PROBLEM DESCRIPTION
Since only part of the material below is wanted, output exactly the lines from the one with "idx.push(p, p + n, q, q, p + n, q + n);" up to and including the one with "const cols = across[0].map((_, j)".
++++++++++
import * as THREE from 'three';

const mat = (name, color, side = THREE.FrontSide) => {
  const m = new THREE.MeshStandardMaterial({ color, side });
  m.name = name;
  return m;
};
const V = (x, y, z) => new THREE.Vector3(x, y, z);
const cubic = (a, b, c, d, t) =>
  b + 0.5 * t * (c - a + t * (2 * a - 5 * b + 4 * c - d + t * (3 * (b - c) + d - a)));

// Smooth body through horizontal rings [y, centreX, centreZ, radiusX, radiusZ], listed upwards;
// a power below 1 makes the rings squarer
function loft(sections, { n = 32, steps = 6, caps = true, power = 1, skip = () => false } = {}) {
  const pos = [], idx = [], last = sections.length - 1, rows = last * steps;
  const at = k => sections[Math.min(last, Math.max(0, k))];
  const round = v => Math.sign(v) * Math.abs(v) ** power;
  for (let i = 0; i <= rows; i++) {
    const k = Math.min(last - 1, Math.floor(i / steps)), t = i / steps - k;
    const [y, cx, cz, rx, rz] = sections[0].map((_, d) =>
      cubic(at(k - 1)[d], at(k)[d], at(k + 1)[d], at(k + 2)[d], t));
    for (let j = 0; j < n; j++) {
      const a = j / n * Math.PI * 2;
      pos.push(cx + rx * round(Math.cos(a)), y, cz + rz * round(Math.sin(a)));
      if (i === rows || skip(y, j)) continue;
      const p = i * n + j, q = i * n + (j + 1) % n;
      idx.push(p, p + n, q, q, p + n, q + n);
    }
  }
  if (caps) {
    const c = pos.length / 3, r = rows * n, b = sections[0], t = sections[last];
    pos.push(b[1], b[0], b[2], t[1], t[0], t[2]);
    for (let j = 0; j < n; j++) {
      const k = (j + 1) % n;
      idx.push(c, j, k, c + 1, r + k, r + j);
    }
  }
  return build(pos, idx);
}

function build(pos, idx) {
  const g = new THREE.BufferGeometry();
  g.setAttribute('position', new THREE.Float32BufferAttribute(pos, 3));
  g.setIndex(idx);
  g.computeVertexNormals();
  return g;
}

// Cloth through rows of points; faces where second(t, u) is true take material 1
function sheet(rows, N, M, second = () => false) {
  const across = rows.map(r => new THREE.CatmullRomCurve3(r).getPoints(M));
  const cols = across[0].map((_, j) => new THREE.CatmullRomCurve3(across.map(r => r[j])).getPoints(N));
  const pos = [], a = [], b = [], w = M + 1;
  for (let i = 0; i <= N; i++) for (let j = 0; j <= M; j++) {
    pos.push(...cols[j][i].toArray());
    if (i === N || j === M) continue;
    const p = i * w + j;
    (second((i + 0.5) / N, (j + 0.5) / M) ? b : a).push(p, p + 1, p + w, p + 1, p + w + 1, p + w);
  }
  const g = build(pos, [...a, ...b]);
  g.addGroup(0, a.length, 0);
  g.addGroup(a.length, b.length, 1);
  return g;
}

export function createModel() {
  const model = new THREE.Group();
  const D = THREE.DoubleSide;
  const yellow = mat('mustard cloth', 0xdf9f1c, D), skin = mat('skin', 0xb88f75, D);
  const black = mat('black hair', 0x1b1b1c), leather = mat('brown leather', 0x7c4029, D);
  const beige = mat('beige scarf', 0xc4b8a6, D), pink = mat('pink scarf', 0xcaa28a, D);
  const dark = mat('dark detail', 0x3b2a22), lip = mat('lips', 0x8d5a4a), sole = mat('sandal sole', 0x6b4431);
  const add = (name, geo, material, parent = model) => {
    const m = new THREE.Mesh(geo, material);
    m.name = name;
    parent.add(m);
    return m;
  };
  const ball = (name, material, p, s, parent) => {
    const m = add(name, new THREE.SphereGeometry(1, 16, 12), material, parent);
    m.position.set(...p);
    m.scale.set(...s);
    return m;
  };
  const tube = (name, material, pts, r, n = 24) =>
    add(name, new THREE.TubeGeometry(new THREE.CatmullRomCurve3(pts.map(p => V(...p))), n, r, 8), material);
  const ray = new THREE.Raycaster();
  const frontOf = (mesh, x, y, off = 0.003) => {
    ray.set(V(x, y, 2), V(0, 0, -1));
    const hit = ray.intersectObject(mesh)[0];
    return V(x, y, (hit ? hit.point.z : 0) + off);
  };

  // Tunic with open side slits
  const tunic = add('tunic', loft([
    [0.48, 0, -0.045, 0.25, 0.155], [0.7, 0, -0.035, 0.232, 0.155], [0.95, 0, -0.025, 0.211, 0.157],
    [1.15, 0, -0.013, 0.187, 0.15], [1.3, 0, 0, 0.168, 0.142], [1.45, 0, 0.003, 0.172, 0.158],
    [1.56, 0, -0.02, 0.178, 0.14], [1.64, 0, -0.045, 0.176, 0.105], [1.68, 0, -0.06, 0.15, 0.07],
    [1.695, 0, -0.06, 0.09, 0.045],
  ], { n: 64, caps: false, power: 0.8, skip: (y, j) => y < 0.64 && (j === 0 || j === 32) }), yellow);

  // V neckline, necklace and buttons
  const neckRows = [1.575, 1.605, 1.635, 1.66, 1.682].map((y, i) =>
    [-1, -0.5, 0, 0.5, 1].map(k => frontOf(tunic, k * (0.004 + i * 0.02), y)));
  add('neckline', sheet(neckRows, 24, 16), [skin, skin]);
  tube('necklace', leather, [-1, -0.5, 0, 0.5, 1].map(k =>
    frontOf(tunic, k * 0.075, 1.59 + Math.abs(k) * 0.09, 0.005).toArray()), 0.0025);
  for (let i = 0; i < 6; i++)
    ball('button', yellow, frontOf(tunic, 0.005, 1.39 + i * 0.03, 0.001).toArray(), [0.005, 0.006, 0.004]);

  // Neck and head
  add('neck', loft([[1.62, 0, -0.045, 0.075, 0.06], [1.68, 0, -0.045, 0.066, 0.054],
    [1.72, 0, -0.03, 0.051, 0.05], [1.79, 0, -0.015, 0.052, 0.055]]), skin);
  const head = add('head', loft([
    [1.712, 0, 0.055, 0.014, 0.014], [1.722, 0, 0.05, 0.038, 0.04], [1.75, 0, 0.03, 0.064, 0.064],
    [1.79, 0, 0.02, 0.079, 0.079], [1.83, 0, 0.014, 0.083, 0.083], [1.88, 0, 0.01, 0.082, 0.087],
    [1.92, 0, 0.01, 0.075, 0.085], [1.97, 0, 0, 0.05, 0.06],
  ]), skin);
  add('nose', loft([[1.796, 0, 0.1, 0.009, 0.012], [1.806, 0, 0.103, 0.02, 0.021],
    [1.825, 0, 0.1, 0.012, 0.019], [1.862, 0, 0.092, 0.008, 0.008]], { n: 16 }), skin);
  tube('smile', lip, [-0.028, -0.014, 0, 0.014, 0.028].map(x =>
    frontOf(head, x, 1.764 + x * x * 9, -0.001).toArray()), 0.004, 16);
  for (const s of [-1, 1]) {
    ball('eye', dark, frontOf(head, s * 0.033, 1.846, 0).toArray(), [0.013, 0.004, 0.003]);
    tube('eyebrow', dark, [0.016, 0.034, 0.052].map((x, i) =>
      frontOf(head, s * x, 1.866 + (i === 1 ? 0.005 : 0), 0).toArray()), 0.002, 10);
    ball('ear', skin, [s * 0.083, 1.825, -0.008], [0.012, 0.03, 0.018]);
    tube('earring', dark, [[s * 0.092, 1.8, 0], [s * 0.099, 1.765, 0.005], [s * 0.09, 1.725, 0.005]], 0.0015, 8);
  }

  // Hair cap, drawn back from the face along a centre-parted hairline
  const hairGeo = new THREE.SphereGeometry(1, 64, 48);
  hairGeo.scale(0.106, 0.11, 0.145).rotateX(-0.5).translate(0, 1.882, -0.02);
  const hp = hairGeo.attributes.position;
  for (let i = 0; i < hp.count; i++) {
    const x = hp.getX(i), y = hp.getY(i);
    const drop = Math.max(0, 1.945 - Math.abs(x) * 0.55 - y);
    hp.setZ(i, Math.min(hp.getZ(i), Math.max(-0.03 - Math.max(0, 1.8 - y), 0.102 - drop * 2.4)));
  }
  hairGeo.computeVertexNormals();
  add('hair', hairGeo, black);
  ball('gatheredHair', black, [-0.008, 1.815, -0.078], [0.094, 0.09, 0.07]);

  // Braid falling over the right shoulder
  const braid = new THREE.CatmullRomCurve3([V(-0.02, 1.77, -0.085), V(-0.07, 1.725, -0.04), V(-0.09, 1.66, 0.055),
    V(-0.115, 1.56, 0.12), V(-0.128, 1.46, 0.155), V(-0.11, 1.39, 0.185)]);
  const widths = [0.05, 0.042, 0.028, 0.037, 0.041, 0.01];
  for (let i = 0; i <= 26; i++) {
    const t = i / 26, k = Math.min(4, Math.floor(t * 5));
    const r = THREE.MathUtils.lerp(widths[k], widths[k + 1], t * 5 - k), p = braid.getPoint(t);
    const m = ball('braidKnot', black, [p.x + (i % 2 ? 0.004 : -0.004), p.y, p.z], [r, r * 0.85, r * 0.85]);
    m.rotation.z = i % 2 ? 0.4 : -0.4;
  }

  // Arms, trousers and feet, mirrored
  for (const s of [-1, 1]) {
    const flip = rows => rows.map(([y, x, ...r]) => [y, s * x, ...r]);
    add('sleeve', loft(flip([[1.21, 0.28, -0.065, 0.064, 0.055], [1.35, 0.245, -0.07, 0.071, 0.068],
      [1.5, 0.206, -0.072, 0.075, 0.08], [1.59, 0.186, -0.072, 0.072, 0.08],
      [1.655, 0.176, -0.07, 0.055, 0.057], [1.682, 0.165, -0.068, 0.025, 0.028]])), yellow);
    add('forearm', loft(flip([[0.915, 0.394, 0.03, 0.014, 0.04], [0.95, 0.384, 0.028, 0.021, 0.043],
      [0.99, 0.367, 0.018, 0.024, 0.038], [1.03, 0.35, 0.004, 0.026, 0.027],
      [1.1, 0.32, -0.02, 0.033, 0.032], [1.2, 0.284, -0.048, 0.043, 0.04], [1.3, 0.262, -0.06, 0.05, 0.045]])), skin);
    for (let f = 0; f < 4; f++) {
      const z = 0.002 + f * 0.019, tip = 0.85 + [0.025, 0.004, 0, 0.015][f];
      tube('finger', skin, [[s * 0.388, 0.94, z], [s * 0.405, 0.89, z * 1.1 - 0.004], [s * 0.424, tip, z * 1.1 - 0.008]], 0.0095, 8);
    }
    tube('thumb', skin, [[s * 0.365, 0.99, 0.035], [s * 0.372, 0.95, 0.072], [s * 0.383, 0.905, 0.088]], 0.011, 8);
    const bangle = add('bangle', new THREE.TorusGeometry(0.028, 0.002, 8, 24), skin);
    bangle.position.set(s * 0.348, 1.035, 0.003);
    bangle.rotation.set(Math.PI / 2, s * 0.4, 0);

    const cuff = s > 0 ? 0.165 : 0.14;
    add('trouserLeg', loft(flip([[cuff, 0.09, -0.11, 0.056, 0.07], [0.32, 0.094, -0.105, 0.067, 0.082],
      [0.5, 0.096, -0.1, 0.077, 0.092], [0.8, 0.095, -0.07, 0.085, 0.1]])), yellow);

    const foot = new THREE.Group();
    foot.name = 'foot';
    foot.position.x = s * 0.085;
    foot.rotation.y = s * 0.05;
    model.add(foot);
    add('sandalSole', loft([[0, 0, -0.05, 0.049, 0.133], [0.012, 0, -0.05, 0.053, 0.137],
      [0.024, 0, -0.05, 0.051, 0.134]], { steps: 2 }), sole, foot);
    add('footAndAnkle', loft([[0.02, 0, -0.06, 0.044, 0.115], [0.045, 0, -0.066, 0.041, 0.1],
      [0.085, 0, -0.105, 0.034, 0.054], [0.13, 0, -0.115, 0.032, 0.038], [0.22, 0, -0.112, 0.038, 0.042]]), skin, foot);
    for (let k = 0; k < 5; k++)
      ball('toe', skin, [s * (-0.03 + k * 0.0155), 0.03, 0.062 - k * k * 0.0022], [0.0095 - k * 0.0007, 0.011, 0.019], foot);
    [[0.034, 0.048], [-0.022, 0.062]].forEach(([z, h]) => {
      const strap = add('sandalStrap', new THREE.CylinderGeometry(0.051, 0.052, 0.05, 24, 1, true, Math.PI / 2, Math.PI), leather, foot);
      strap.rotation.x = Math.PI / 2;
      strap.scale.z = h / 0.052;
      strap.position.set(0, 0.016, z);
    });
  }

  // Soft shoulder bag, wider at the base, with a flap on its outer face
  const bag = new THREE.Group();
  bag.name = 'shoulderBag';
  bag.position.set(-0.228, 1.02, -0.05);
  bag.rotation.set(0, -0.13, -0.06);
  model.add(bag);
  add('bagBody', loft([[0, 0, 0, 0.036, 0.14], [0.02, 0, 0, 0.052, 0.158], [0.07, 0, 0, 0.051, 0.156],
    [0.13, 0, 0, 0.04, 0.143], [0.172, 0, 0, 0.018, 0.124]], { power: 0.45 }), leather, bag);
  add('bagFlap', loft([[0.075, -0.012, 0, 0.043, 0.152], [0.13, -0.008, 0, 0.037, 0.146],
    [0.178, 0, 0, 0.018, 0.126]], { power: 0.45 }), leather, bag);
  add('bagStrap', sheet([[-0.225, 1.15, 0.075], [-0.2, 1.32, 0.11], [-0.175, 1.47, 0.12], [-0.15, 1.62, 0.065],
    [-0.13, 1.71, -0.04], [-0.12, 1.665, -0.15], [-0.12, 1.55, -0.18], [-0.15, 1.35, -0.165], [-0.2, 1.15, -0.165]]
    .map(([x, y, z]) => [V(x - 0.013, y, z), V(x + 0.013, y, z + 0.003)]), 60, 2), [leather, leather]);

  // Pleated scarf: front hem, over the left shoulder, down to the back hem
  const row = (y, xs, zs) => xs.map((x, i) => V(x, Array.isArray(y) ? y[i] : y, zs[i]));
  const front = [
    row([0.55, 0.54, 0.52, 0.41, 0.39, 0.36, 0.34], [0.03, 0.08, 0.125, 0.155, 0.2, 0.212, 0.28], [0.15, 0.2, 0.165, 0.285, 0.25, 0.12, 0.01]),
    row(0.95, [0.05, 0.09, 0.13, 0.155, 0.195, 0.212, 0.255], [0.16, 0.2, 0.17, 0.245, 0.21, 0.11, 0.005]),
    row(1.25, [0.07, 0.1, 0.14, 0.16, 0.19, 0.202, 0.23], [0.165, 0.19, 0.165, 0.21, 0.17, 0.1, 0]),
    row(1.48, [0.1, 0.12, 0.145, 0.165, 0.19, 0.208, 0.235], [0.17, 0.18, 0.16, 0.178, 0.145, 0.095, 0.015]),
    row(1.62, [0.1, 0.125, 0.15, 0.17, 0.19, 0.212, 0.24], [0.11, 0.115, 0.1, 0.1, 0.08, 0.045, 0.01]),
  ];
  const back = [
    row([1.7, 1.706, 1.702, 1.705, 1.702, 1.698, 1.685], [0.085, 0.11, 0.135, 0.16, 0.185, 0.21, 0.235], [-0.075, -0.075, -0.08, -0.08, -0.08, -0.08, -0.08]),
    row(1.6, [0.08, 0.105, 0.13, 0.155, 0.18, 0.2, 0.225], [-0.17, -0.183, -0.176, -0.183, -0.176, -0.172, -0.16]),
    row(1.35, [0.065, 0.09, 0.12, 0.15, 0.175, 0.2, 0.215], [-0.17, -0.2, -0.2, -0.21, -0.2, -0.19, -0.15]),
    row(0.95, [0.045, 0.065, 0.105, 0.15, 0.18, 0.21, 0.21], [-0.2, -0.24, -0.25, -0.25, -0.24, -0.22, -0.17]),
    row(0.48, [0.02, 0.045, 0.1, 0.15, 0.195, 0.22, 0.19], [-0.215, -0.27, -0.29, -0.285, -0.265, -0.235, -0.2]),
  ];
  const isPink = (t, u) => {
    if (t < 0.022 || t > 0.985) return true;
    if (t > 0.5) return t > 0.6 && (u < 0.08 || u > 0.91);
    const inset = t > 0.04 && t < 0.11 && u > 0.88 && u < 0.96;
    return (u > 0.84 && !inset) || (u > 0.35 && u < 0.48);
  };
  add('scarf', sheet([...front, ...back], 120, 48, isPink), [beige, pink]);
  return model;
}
++++++++++
WRITTEN RESPONSE
      idx.push(p, p + n, q, q, p + n, q + n);
    }
  }
  if (caps) {
    const c = pos.length / 3, r = rows * n, b = sections[0], t = sections[last];
    pos.push(b[1], b[0], b[2], t[1], t[0], t[2]);
    for (let j = 0; j < n; j++) {
      const k = (j + 1) % n;
      idx.push(c, j, k, c + 1, r + k, r + j);
    }
  }
  return build(pos, idx);
}

function build(pos, idx) {
  const g = new THREE.BufferGeometry();
  g.setAttribute('position', new THREE.Float32BufferAttribute(pos, 3));
  g.setIndex(idx);
  g.computeVertexNormals();
  return g;
}

// Cloth through rows of points; faces where second(t, u) is true take material 1
function sheet(rows, N, M, second = () => false) {
  const across = rows.map(r => new THREE.CatmullRomCurve3(r).getPoints(M));
  const cols = across[0].map((_, j) => new THREE.CatmullRomCurve3(across.map(r => r[j])).getPoints(N));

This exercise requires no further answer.